## HOW TO COMPLETE THIS TASK
Restate the listing below word for word, omitting any images.

## EXTRACTED MATERIAL
####################
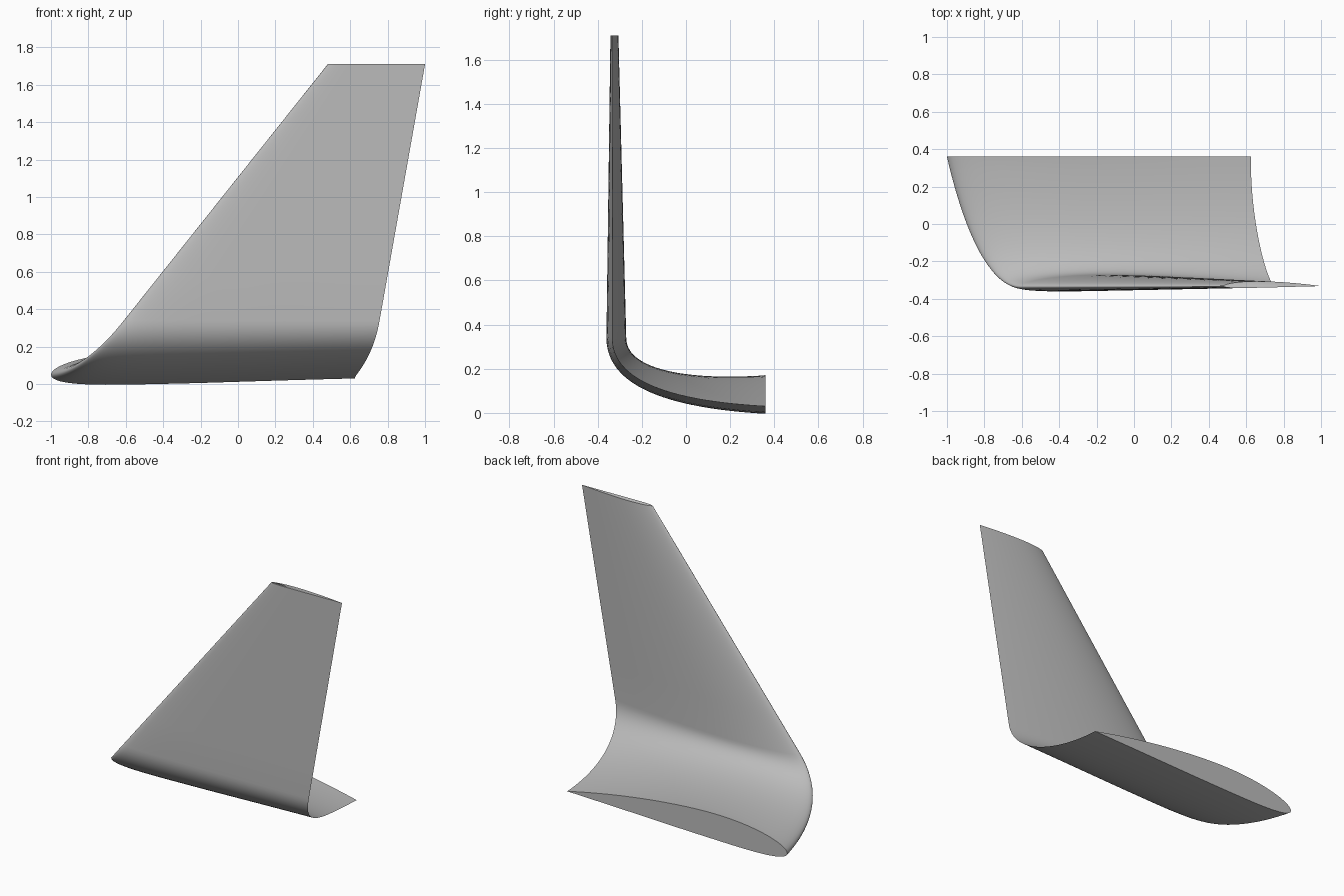
import bpy, bmesh, math
from mathutils import Vector

cube = bpy.data.objects.get("Cube")
if cube:
    bpy.data.objects.remove(cube, do_unlink=True)

grey = bpy.data.materials.new("light_grey")
grey.use_nodes = True
grey.diffuse_color = (0.5, 0.5, 0.5, 1)
grey.node_tree.nodes["Principled BSDF"].inputs["Base Color"].default_value = (0.5, 0.5, 0.5, 1)

# Leading and trailing edge curves of the bend, then the straight tips
LEAD = [Vector(p) for p in ((-1, .36, .05), (-.918, 0, .055), (-.785, -.335, .12), (-.61, -.335, .34))]
TRAIL = [Vector(p) for p in ((.625, .36, .03), (.621, 0, .05), (.718, -.335, .12), (.757, -.335, .34))]
LEAD_TIP, TRAIL_TIP = Vector((.48, -.332, 1.71)), Vector((1, -.332, 1.71))
ROOT_THICK, BEND_THICK, TIP_THICK = .172, .087, .035
HALF, BEND_STEPS, FIN_STEPS = 36, 28, 6


def bezier(p, t):
    u = 1 - t
    return p[0] * u**3 + p[1] * 3 * u * u * t + p[2] * 3 * u * t * t + p[3] * t**3


def slope(p, t):
    u = 1 - t
    return (p[1] - p[0]) * u * u + (p[2] - p[1]) * 2 * u * t + (p[3] - p[2]) * t * t


def airfoil():
    """Closed cambered section of unit thickness, from trailing edge over the top and back."""
    def height(s, side):
        half = 5 * (.2969 * math.sqrt(s) - .126 * s - .3516 * s**2 + .2843 * s**3 - .1036 * s**4)
        m = .4
        if s < m:
            camber = .25 * (2 * m * s - s * s) / m**2
        else:
            camber = .25 * (1 - 2 * m + 2 * m * s - s * s) / (1 - m)**2
        return camber + side * half
    stations = [(1 - math.cos(math.pi * i / HALF)) / 2 for i in range(HALF + 1)]
    top = [(s, height(s, 1)) for s in reversed(stations)]
    under = [(s, height(s, -1)) for s in stations[1:-1]]
    return top + under


# Span stations: leading point, trailing point, surface normal, thickness
sections = []
for i in range(BEND_STEPS + 1):
    t = i / BEND_STEPS
    d = slope(TRAIL, t)
    normal = Vector((0, d.z, -d.y)).normalized() if i else Vector((0, 0, 1))
    thick = BEND_THICK + (ROOT_THICK - BEND_THICK) * (1 - t)**1.6
    sections.append((bezier(LEAD, t), bezier(TRAIL, t), normal, thick))
for i in range(1, FIN_STEPS + 1):
    t = i / FIN_STEPS
    sections.append((LEAD[3].lerp(LEAD_TIP, t), TRAIL[3].lerp(TRAIL_TIP, t),
                     Vector((0, 1, 0)), BEND_THICK + (TIP_THICK - BEND_THICK) * t))

# Loft the sections into one closed skin
bm = bmesh.new()
profile = airfoil()
rings = [[bm.verts.new(lead.lerp(trail, s) + normal * h * thick) for s, h in profile]
         for lead, trail, normal, thick in sections]
for a, b in zip(rings, rings[1:]):
    for j in range(len(a)):
        k = (j + 1) % len(a)
        bm.faces.new((a[j], a[k], b[k], b[j]))
bm.faces.new(rings[0])
bm.faces.new(rings[-1])
bmesh.ops.recalc_face_normals(bm, faces=bm.faces)

mesh = bpy.data.meshes.new("winglet")
bm.to_mesh(mesh)
bm.free()
mesh.materials.append(grey)
winglet = bpy.data.objects.new("winglet", mesh)
bpy.context.collection.objects.link(winglet)
bpy.context.view_layer.objects.active = winglet
winglet.select_set(True)
bpy.ops.object.shade_smooth_by_angle(angle=math.radians(55))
####################
## RESULT FOR THIS EXERCISE
import bpy, bmesh, math
from mathutils import Vector

cube = bpy.data.objects.get("Cube")
if cube:
    bpy.data.objects.remove(cube, do_unlink=True)

grey = bpy.data.materials.new("light_grey")
grey.use_nodes = True
grey.diffuse_color = (0.5, 0.5, 0.5, 1)
grey.node_tree.nodes["Principled BSDF"].inputs["Base Color"].default_value = (0.5, 0.5, 0.5, 1)

# Leading and trailing edge curves of the bend, then the straight tips
LEAD = [Vector(p) for p in ((-1, .36, .05), (-.918, 0, .055), (-.785, -.335, .12), (-.61, -.335, .34))]
TRAIL = [Vector(p) for p in ((.625, .36, .03), (.621, 0, .05), (.718, -.335, .12), (.757, -.335, .34))]
LEAD_TIP, TRAIL_TIP = Vector((.48, -.332, 1.71)), Vector((1, -.332, 1.71))
ROOT_THICK, BEND_THICK, TIP_THICK = .172, .087, .035
HALF, BEND_STEPS, FIN_STEPS = 36, 28, 6


def bezier(p, t):
    u = 1 - t
    return p[0] * u**3 + p[1] * 3 * u * u * t + p[2] * 3 * u * t * t + p[3] * t**3


def slope(p, t):
    u = 1 - t
    return (p[1] - p[0]) * u * u + (p[2] - p[1]) * 2 * u * t + (p[3] - p[2]) * t * t


def airfoil():
    """Closed cambered section of unit thickness, from trailing edge over the top and back."""
    def height(s, side):
        half = 5 * (.2969 * math.sqrt(s) - .126 * s - .3516 * s**2 + .2843 * s**3 - .1036 * s**4)
        m = .4
        if s < m:
            camber = .25 * (2 * m * s - s * s) / m**2
        else:
            camber = .25 * (1 - 2 * m + 2 * m * s - s * s) / (1 - m)**2
        return camber + side * half
    stations = [(1 - math.cos(math.pi * i / HALF)) / 2 for i in range(HALF + 1)]
    top = [(s, height(s, 1)) for s in reversed(stations)]
    under = [(s, height(s, -1)) for s in stations[1:-1]]
    return top + under


# Span stations: leading point, trailing point, surface normal, thickness
sections = []
for i in range(BEND_STEPS + 1):
    t = i / BEND_STEPS
    d = slope(TRAIL, t)
    normal = Vector((0, d.z, -d.y)).normalized() if i else Vector((0, 0, 1))
    thick = BEND_THICK + (ROOT_THICK - BEND_THICK) * (1 - t)**1.6
    sections.append((bezier(LEAD, t), bezier(TRAIL, t), normal, thick))
for i in range(1, FIN_STEPS + 1):
    t = i / FIN_STEPS
    sections.append((LEAD[3].lerp(LEAD_TIP, t), TRAIL[3].lerp(TRAIL_TIP, t),
                     Vector((0, 1, 0)), BEND_THICK + (TIP_THICK - BEND_THICK) * t))

# Loft the sections into one closed skin
bm = bmesh.new()
profile = airfoil()
rings = [[bm.verts.new(lead.lerp(trail, s) + normal * h * thick) for s, h in profile]
         for lead, trail, normal, thick in sections]
for a, b in zip(rings, rings[1:]):
    for j in range(len(a)):
        k = (j + 1) % len(a)
        bm.faces.new((a[j], a[k], b[k], b[j]))
bm.faces.new(rings[0])
bm.faces.new(rings[-1])
bmesh.ops.recalc_face_normals(bm, faces=bm.faces)

mesh = bpy.data.meshes.new("winglet")
bm.to_mesh(mesh)
bm.free()
mesh.materials.append(grey)
winglet = bpy.data.objects.new("winglet", mesh)
bpy.context.collection.objects.link(winglet)
bpy.context.view_layer.objects.active = winglet
winglet.select_set(True)
bpy.ops.object.shade_smooth_by_angle(angle=math.radians(55))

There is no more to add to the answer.